Last Friday at our final formation time, Dennis shared a poem on hope as we reflected on this past year.
Rubem Alves: Hope
What is hope?
It is a presentiment that imagination is more real
and reality less real
than it looks.
It is a hunch that the overwhelming brutality of facts
that oppress and repress
is not the last word.
It is a suspicion that reality is more complex
than realism wants us to believe
and that the frontiers of the possible are not determined
by the limits of the actual
and that in a miraculous and unexpected way
life is preparing the creative events
which will open the way to freedom and resurrection . . .
The two, suffering and hope, live from each other.
Suffering without hope produces resentment and despair,
hope without suffering creates illusions, naiveté, and drunkenness . . .
Let us plant dates
even though those who plant them will never eat them.
We must live by the love of what we will never see.
This is the secret discipline.
It is a refusal to let the creative act be dissolved
in immediate sense experience
and a stubborn commitment to the future of our grandchildren.
Such disciplined love is what has given
prophets, revolutionaries and saints
the courage to die for the future they envisaged.
They make their own bodies the seed of their highest hope.
Hope often takes on many colors, sometimes appearing elusive or insincere. When in a dark and difficult time, hope can hold no meaning. But I think I’ve learned a bit about hope in the past few years of my life, especially while hiking.
- Hope usually goes against our need for instantaneous gratification.
- It has a mentality, and is more often than not accompanied by struggle.
- It is being patient with the current reality while moving forward.
- Hope is a reminder that this current state is not the end.

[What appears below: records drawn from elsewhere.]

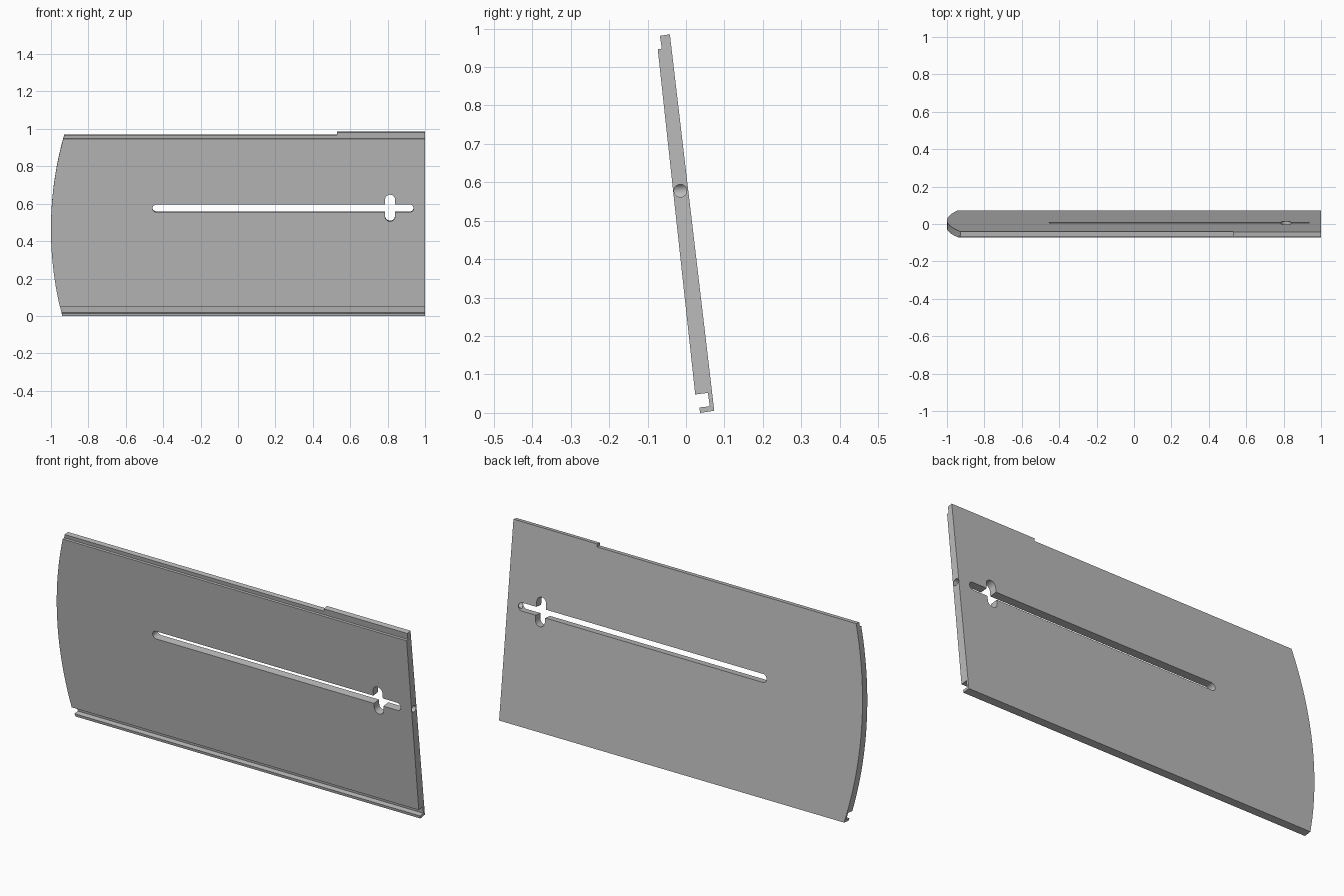
import bpy, bmesh, math
from mathutils import Matrix

cube = bpy.data.objects.get("Cube")
if cube:
    bpy.data.objects.remove(cube, do_unlink=True)

TILT = math.radians(6.5)      # lean of the panel
PIVOT = (0, -0.0135, 0.577)   # centre line of the long slot
LEAN = Matrix.Translation(PIVOT) @ Matrix.Rotation(TILT, 4, 'X')

grey = bpy.data.materials.new("plain_grey")
grey.use_nodes = True
COLOUR = (0.5, 0.5, 0.5, 1)
grey.diffuse_color = COLOUR
grey.node_tree.nodes["Principled BSDF"].inputs["Base Color"].default_value = COLOUR


def prism(name, outline, shift, matrix=Matrix()):
    """Extrude a closed 3D outline along the vector shift."""
    bm = bmesh.new()
    face = bm.faces.new([bm.verts.new(p) for p in outline])
    ext = bmesh.ops.extrude_face_region(bm, geom=[face])
    moved = [v for v in ext["geom"] if isinstance(v, bmesh.types.BMVert)]
    bmesh.ops.translate(bm, verts=moved, vec=shift)
    bmesh.ops.recalc_face_normals(bm, faces=bm.faces)
    bm.transform(matrix)
    mesh = bpy.data.meshes.new(name)
    bm.to_mesh(mesh)
    bm.free()
    obj = bpy.data.objects.new(name, mesh)
    bpy.context.collection.objects.link(obj)
    mesh.materials.append(grey)
    return obj


def cutter(name, outline):
    """Prism through the panel, outline given as (x, height) in the panel plane."""
    obj = prism(name, [(x, -0.15, v) for x, v in outline], (0, 0.3, 0), LEAN)
    obj.hide_render = True
    return obj


def capsule(cx, cz, half_length, radius, upright=False, n=12):
    """Rounded slot outline."""
    pts = []
    for side in (1, -1):
        for i in range(n + 1):
            a = -math.pi / 2 + math.pi * i / n
            pts.append((side * (half_length - radius + radius * math.cos(a)),
                        side * radius * math.sin(a)))
    if upright:
        pts = [(-z, x) for x, z in pts]
    return [(cx + x, cz + z) for x, z in pts]


# Panel cross-section (y, z): rebate at the top, hooked channel at the bottom
profile = [(-0.042, 0.985), (-0.068, 0.981), (-0.063, 0.948), (-0.0735, 0.946),
           (0.024, 0.048), (0.057, 0.052), (0.062, 0.017), (0.0345, 0.014),
           (0.037, 0.0), (0.0735, 0.0055)]
panel = prism("slotted_panel", [(-1.05, y, z) for y, z in profile], (2.05, 0, 0))

# Curved end
R, VC = 1.84, -0.113
arc = []
for i in range(41):
    v = -0.65 + 1.15 * i / 40
    arc.append((-1 + R - math.sqrt(R * R - (v - VC) ** 2), v))
cutters = [cutter("end_cutter", arc + [(-1.2, 0.5), (-1.2, -0.65)])]

# Lowered stretch of the top edge
cutters.append(cutter("top_edge_cutter",
                      [(-1.3, 0.394), (0.53, 0.394), (0.53, 0.6), (-1.3, 0.6)]))

# Long slot and its crossing keyhole
cutters.append(cutter("long_slot_cutter", capsule(0.241, 0, 0.698, 0.0205)))
cutters.append(cutter("cross_slot_cutter", capsule(0.813, 0.002, 0.072, 0.0265, True)))

# Round bore from the straight end into the slot
ring = [(0.915, -0.0145 + 0.0165 * math.cos(a), 0.578 + 0.0165 * math.sin(a))
        for a in (2 * math.pi * i / 24 for i in range(24))]
bore = prism("end_bore_cutter", ring, (0.2, 0, 0))
bore.hide_render = True
cutters.append(bore)

# Apply every cut, then clear the helpers
bpy.ops.object.select_all(action='DESELECT')
bpy.context.view_layer.objects.active = panel
panel.select_set(True)
for c in cutters:
    mod = panel.modifiers.new(c.name, 'BOOLEAN')
    mod.operation = 'DIFFERENCE'
    mod.solver = 'EXACT'
    mod.object = c
    bpy.ops.object.modifier_apply(modifier=mod.name)
    bpy.data.objects.remove(c, do_unlink=True)

bpy.ops.object.shade_smooth_by_angle(angle=math.radians(30))
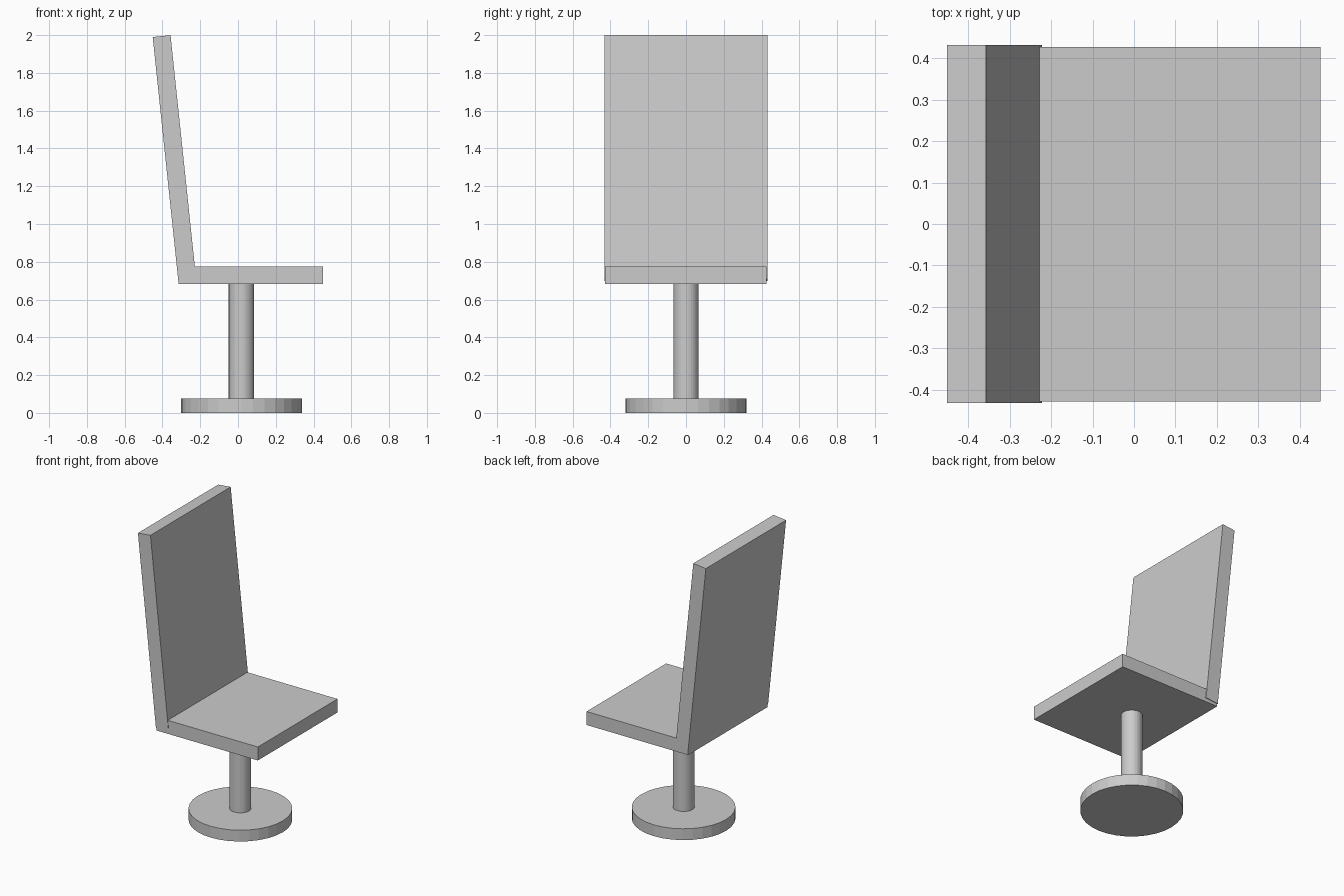
import bpy
from math import radians
from mathutils import Matrix, Vector

if "Cube" in bpy.data.objects:
    bpy.data.objects.remove(bpy.data.objects["Cube"])


def box(name, size, center, tilt=0.0):
    bpy.ops.mesh.primitive_cube_add(size=1)
    ob = bpy.context.object
    ob.name = name
    ob.data.transform(Matrix.Diagonal((*size, 1)))
    ob.location = center
    ob.rotation_euler.y = tilt
    return ob


def disc(name, radius, z0, z1, x=0.018):
    bpy.ops.mesh.primitive_cylinder_add(
        vertices=32, radius=radius, depth=z1 - z0, location=(x, 0, (z0 + z1) / 2))
    bpy.context.object.name = name


# pedestal: round foot and column
disc("base", 0.32, 0.0, 0.077)
disc("column", 0.067, 0.077, 0.682)

# seat slab
box("seat", (0.765, 0.856, 0.092), (0.0675, -0.001, 0.728))

# backrest, a slab leaning back from the rear of the seat
tilt = radians(-6)
thickness, height = 0.095, 1.298
bottom_rear = Vector((-0.316, 0, 0.699))
offset = Matrix.Rotation(tilt, 3, 'Y') @ Vector((thickness / 2, 0, height / 2))
box("backrest", (thickness, 0.863, height), bottom_rear + offset, tilt)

If you know my roommate George, he is the type never to choose an easy hike. He seeks out the toughest ones, with a level “hard” attached. I recall the hikes where we could see mountains beyond mountains, the hikes where we passed through multiple “false summits” before we reached the peak, the hikes where my joints ached for days at the steepness of the climb. It is those climbs where hope is embodied and manifested. The thing about living near a mountain range is that there’s always another mountain. Literally. Another summit. Another challenge.
When you reach the top, you feel the high of victory, the speechlessness of beauty. Every pinnacle, no matter how seemingly small, is a victory– a view to appreciate, an exercise in patience. However, the journey there is not flat. The majority of any hike is trekking up the mountain….just to trek it right back down. It is being tired and in pain, and we endure that struggle because each step is a step forward towards a new height. At times, easier. At other times, harder.
That is the hope that we must seek and live out — with our personal demons, in our fight towards justice, everything.